2011-07-23 23:01:03
Your review is as yet far from being worth a nomination in the Guinness book of Records but nevertheless I have given you a +3 because for the first time within living memory you are making a bit of progress.
2011-07-23 20:55:22
Here's another thought that entered my little pea-brain: Perhaps many women on this site downvoted this photo in protest against this type of cultural practises that causes these women a lot of pain down the road. I do agree with KJ that the size would have been a contributing factor. I have seen beautiful photos downvoted because they were small.
2011-07-23 20:51:57
I don't agree with you and Kodak Jack regarding this photo (see my comment above). I agree that many photos are downvoted for no other reason. But, too many photos are downvoted or upvoted based on the uploader's name, not the photo.
2011-07-23 19:37:18
I posted a similar photo (bigger size) a couple of years ago and it was immediately down voted. A poster used to post mostly photos of indigenous people, and they were downvoted a lot. People on Pixdaus don't seem to like that type of photos. It's too bad because we can learn so much about our world through these types of photos.
2011-07-23 19:13:00
It is a nice photo, though perhaps a bit small, which might explain at least some of the negative votes. Enlarging it somewhat would enhance its appeal though one looses a certain amount of sharpness and definition by doing that. That the downvoting is motivated by 'political correctness' seems unlikely, although that is certainly a possibility. But a more likely explanation is that much if the downvoting here, not just of this photo but in general, is done in the spirit in which delinquents kick over trash cans or break shop windows. It's a form of vandalism, and persons who are otherwise powerless in their lives, or sense themselves as being so, are especially prone to such behavior. Pushing the negative button provides a little frisson of excitement, and with fewer potential negative consequences than turning over rubbish bins, breaking windows, torturing small animals or starting fires in vacant buildings. It's simply the price we pay for this site being wide open to the public with no checks or filters.
2011-07-23 15:14:43

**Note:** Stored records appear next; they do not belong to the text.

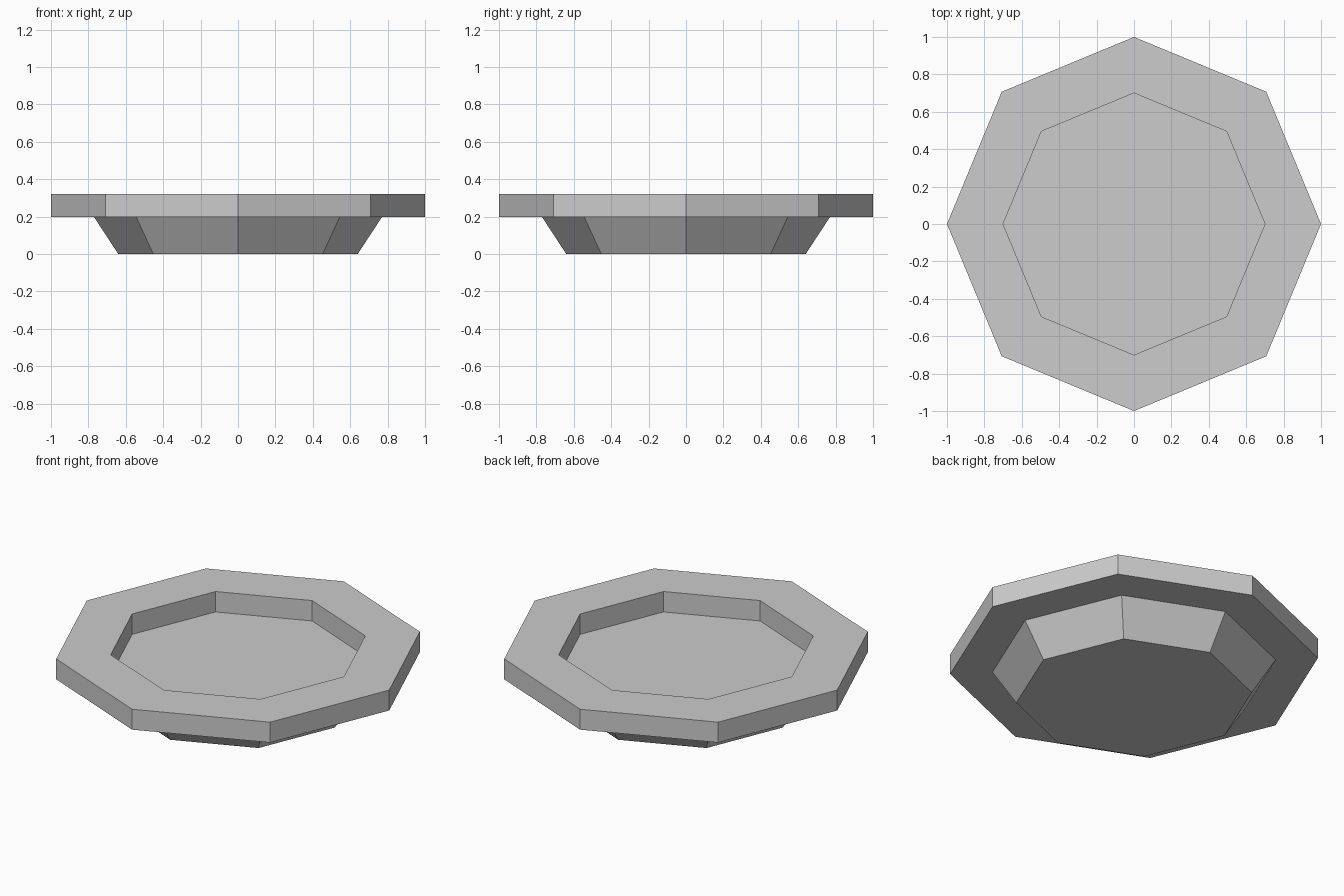
import bpy, bmesh, math

if "Cube" in bpy.data.objects:
    bpy.data.objects.remove(bpy.data.objects["Cube"])

SIDES = 8

grey = bpy.data.materials.new("light_grey")
grey.diffuse_color = (0.604, 0.604, 0.604, 1)
grey.use_nodes = True
grey.node_tree.nodes["Principled BSDF"].inputs["Base Color"].default_value = grey.diffuse_color


def ring(bm, radius, z):
    """Octagon of vertices with corners on the x and y axes."""
    return [bm.verts.new((radius * math.cos(2 * math.pi * i / SIDES),
                          radius * math.sin(2 * math.pi * i / SIDES), z))
            for i in range(SIDES)]


# Radius and height from the centre of the foot, around the rim, to the dish floor
profile = [
    (0.64, 0.0),    # foot bottom
    (0.77, 0.198),  # foot top, under the rim
    (1.0, 0.198),   # rim lower edge
    (1.0, 0.32),    # rim upper edge
    (0.70, 0.32),   # recess lip
    (0.70, 0.198),  # recess floor
]

bm = bmesh.new()
rings = [ring(bm, r, z) for r, z in profile]
for a, b in zip(rings, rings[1:]):
    for i in range(SIDES):
        j = (i + 1) % SIDES
        bm.faces.new((a[i], a[j], b[j], b[i]))

# Closed underside and dish floor
bm.faces.new(rings[0][::-1])
bm.faces.new(rings[-1])
bmesh.ops.recalc_face_normals(bm, faces=bm.faces)

mesh = bpy.data.meshes.new("octagonal_dish")
bm.to_mesh(mesh)
bm.free()
mesh.materials.append(grey)
dish = bpy.data.objects.new("octagonal_dish", mesh)
bpy.context.collection.objects.link(dish)
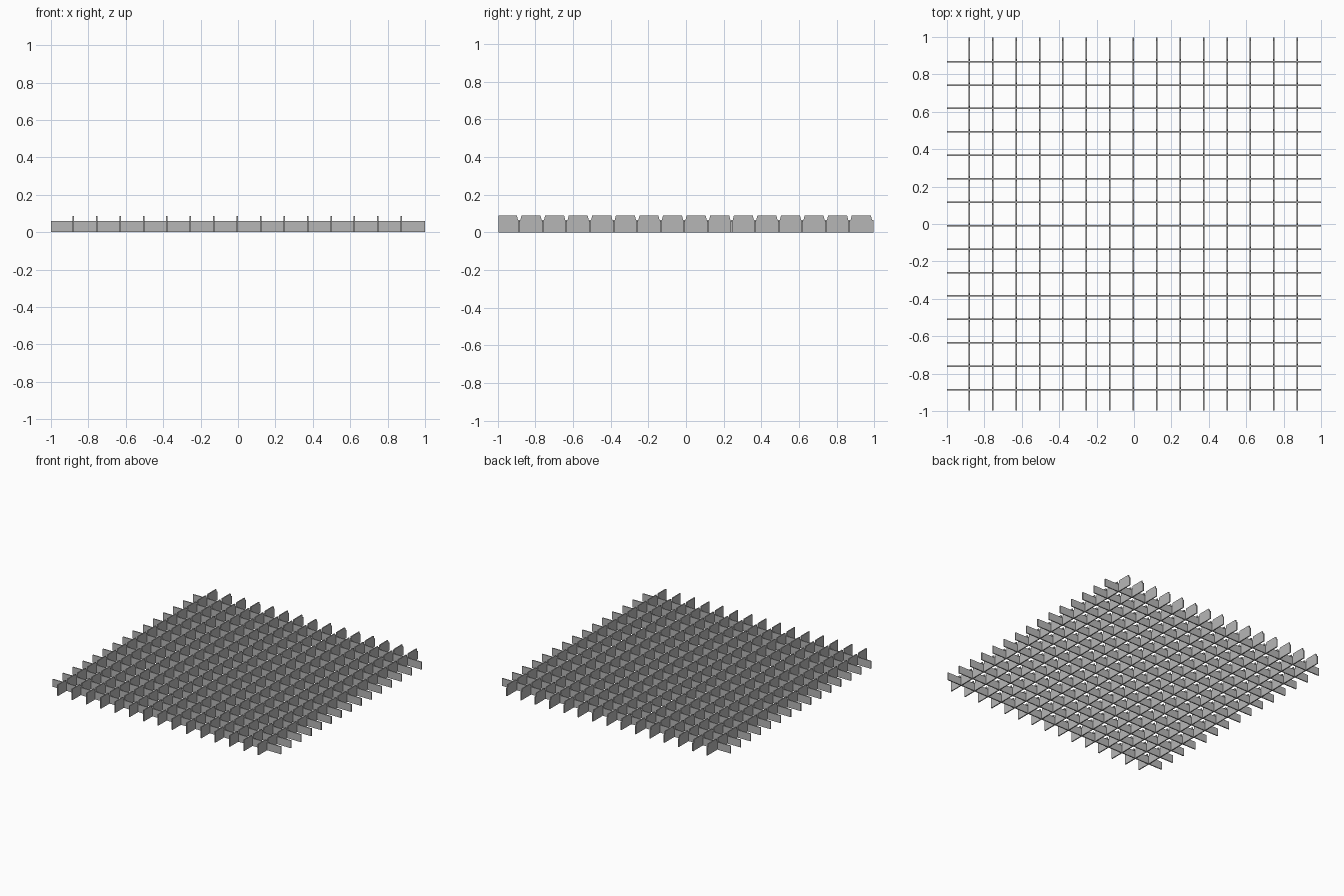
import bpy
import bmesh

# Remove the default cube
cube = bpy.data.objects.get("Cube")
if cube:
    bpy.data.objects.remove(cube, do_unlink=True)

COUNT = 15
STEP = 0.1253
FIRST_X, FIRST_Y = -0.881, -0.886
HALF_X, HALF_Y = 1.0, 0.996
THICK = 0.008
LOW, HIGH, NOTCH = 0.06, 0.088, 0.064

# One plain grey for every slat
grey = bpy.data.materials.new("grey")
grey.use_nodes = True
grey.diffuse_color = (0.47, 0.47, 0.47, 1)
grey.node_tree.nodes["Principled BSDF"].inputs["Base Color"].default_value = grey.diffuse_color


def slat(name, profile, axis, offset):
    """Extrude a (length, height) profile to a thin upright slat along x or y."""
    bm = bmesh.new()

    def place(u, z):
        side = offset - THICK / 2
        return (u, side, z) if axis == "x" else (side, u, z)

    face = bm.faces.new([bm.verts.new(place(u, z)) for u, z in profile])
    out = bmesh.ops.extrude_face_region(bm, geom=[face])
    moved = [v for v in out["geom"] if isinstance(v, bmesh.types.BMVert)]
    shift = (0, THICK, 0) if axis == "x" else (THICK, 0, 0)
    bmesh.ops.translate(bm, verts=moved, vec=shift)
    bmesh.ops.recalc_face_normals(bm, faces=bm.faces)
    mesh = bpy.data.meshes.new(name)
    bm.to_mesh(mesh)
    bm.free()
    mesh.materials.append(grey)
    obj = bpy.data.objects.new(name, mesh)
    bpy.context.collection.objects.link(obj)


# Low cross slats: plain strips
strip = [(-HALF_X, 0), (HALF_X, 0), (HALF_X, LOW), (-HALF_X, LOW)]

# Tall slats: flared notch over every cross slat, half a notch at the back end
top = [(-HALF_Y, HIGH)]
for i in range(COUNT):
    y = FIRST_Y + i * STEP
    top += [(y - 0.012, HIGH), (y - 0.006, NOTCH), (y + 0.006, NOTCH), (y + 0.012, HIGH)]
top += [(HALF_Y - 0.014, HIGH), (HALF_Y - 0.008, NOTCH), (HALF_Y, NOTCH)]
notched = [(HALF_Y, 0), (-HALF_Y, 0)] + top

for i in range(COUNT):
    slat(f"cross_slat_{i + 1}", strip, "x", FIRST_Y + i * STEP)
    slat(f"notched_slat_{i + 1}", notched, "y", FIRST_X + i * STEP)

I have no idea why you gotnegative scores on this picture - its quite well done. I can only assume its 'political correctness' comments on the Karen tribe's admittedly bizarre practice.